Your task is to copy the stretch of lines in the records below that begins with the line containing "row.add(plate('sideBlock', rectShape(x0, x0" and ends with the line containing "for (const x", exactly as written, with nothing added.

BEGIN Source material

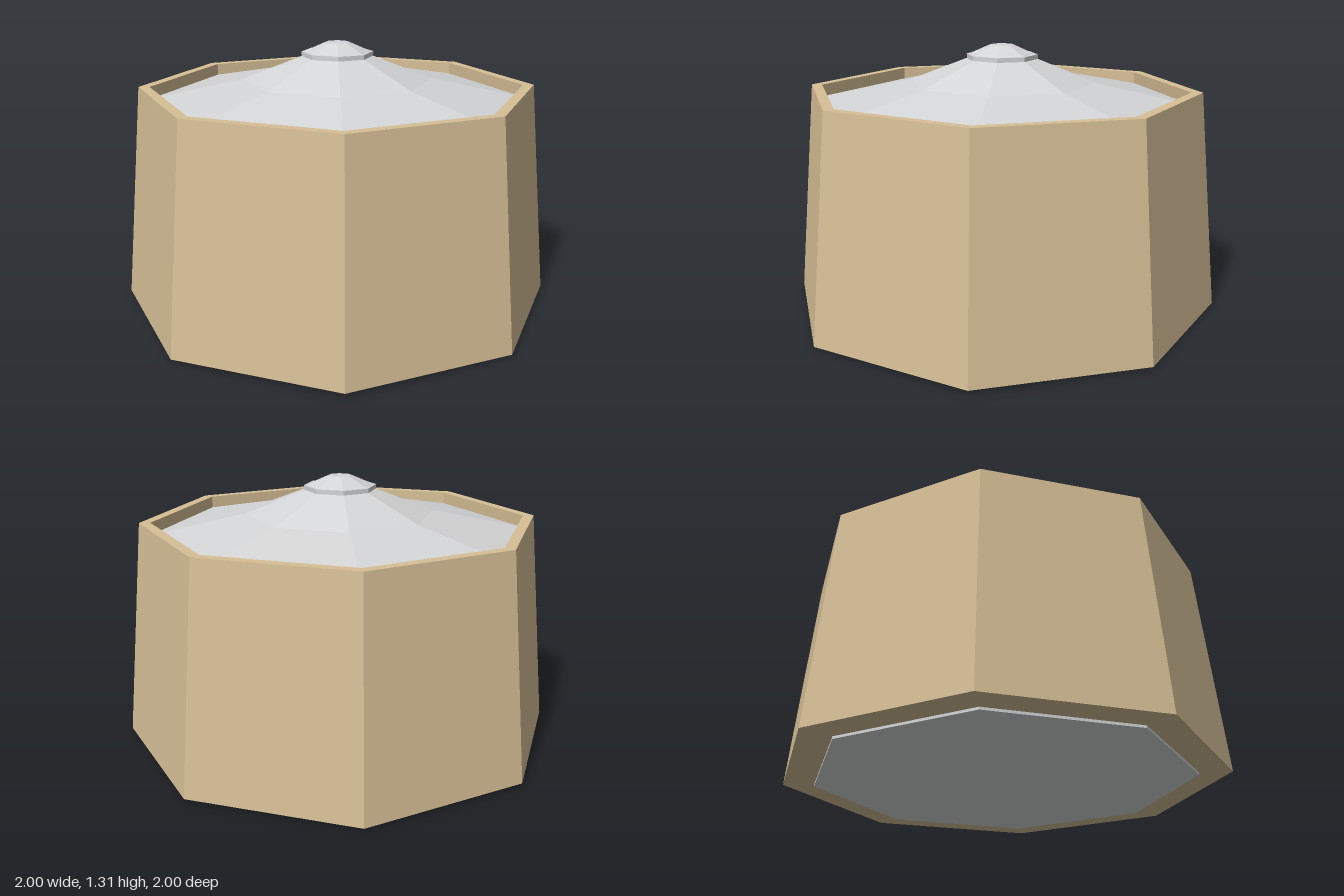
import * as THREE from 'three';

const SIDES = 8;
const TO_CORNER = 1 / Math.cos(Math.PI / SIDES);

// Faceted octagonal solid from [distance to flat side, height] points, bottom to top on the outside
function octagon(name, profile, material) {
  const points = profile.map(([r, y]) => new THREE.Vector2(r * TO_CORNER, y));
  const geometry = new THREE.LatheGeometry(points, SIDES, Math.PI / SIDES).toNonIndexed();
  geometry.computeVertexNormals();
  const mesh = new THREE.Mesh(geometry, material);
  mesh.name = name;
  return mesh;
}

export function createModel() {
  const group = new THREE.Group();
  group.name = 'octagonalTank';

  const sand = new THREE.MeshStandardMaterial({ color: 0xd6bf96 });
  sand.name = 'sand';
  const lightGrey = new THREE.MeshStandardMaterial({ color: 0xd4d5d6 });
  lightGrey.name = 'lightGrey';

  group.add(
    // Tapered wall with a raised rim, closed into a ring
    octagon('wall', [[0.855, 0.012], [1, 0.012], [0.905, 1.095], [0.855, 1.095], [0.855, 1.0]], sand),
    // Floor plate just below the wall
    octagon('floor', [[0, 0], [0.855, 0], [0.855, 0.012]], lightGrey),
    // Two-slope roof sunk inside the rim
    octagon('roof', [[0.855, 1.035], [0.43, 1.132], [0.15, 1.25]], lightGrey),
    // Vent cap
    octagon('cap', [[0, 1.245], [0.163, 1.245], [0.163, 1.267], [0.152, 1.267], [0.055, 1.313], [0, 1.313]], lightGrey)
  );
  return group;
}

END Source material
BEGIN Source material

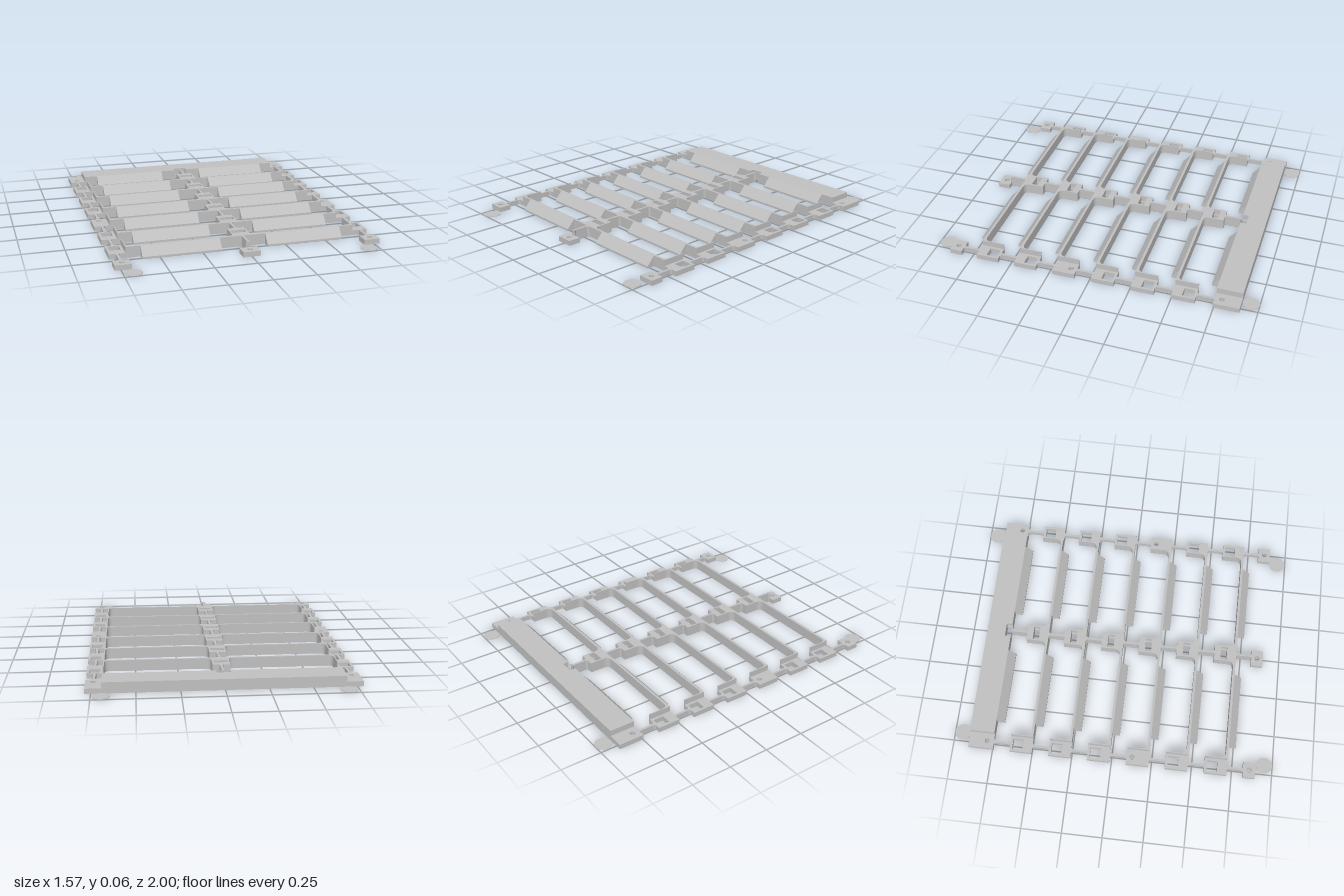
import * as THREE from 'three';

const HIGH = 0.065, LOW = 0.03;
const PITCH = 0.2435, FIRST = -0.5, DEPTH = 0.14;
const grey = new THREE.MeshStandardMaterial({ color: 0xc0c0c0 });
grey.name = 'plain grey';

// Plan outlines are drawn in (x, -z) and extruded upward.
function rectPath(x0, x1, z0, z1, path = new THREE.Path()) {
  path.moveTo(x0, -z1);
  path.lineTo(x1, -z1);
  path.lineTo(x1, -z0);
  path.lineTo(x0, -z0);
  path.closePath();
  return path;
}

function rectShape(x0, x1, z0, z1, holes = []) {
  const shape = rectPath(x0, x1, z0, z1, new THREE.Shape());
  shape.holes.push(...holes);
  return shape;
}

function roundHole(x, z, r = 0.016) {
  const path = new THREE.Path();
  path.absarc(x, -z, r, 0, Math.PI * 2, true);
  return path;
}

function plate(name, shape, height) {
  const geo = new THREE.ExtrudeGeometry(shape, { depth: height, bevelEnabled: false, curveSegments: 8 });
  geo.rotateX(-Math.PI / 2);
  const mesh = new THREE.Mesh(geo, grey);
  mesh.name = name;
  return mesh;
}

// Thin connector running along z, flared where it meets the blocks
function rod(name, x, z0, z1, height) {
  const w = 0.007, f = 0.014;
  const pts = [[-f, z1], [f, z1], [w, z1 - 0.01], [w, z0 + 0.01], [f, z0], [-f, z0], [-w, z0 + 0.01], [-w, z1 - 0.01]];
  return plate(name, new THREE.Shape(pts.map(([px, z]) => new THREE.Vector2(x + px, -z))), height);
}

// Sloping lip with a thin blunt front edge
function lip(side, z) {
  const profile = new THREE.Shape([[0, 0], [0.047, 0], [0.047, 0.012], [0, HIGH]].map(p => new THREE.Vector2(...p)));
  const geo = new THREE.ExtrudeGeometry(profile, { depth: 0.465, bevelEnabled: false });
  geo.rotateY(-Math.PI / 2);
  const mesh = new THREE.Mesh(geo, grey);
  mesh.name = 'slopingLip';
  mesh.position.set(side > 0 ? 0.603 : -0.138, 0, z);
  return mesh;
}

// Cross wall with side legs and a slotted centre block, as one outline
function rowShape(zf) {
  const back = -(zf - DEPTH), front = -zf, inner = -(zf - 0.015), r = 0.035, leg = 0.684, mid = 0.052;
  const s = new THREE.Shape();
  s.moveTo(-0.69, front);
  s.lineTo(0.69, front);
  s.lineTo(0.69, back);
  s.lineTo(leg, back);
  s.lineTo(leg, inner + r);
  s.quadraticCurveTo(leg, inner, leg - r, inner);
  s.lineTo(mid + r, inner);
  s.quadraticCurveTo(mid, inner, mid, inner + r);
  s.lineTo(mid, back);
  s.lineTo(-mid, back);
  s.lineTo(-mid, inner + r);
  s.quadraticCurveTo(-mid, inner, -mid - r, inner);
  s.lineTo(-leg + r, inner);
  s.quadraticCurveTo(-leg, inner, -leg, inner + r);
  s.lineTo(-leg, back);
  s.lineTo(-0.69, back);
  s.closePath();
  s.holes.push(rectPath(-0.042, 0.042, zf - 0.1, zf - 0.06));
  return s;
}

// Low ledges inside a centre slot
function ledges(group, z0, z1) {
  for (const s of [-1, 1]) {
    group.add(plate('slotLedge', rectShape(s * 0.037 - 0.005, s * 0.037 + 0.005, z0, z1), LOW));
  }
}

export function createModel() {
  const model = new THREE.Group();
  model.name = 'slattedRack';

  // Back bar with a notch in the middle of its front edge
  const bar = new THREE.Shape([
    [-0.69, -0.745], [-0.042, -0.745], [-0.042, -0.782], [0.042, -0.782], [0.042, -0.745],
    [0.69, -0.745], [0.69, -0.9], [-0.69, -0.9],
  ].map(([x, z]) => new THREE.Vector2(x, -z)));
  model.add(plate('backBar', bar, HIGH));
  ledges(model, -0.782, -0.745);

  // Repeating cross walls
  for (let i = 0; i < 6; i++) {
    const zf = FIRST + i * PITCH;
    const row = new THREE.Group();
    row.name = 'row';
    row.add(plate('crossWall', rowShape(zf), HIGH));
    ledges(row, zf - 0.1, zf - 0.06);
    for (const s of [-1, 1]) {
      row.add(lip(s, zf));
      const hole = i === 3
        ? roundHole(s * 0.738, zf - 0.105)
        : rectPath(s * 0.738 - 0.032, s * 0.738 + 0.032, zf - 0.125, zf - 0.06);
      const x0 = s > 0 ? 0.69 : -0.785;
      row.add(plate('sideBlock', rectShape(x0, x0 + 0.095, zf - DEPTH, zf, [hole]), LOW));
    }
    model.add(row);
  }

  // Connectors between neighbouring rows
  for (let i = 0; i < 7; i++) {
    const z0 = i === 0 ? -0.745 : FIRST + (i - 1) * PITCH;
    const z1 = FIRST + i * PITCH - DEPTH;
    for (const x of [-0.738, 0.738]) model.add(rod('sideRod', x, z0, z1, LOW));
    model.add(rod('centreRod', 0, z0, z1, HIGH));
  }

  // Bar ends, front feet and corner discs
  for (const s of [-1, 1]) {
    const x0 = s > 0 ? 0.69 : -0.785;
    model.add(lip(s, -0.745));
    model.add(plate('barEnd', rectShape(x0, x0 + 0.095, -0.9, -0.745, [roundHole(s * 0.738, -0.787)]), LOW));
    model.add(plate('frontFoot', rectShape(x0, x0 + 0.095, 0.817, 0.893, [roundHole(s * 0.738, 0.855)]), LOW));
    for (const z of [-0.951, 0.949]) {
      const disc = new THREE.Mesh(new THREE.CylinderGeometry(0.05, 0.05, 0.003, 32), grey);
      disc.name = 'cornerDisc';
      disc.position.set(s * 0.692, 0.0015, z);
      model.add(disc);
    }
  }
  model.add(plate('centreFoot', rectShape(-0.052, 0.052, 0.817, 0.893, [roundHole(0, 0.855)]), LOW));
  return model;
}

END Source material

**Task answer:**
      row.add(plate('sideBlock', rectShape(x0, x0 + 0.095, zf - DEPTH, zf, [hole]), LOW));
    }
    model.add(row);
  }

  // Connectors between neighbouring rows
  for (let i = 0; i < 7; i++) {
    const z0 = i === 0 ? -0.745 : FIRST + (i - 1) * PITCH;
    const z1 = FIRST + i * PITCH - DEPTH;
    for (const x of [-0.738, 0.738]) model.add(rod('sideRod', x, z0, z1, LOW));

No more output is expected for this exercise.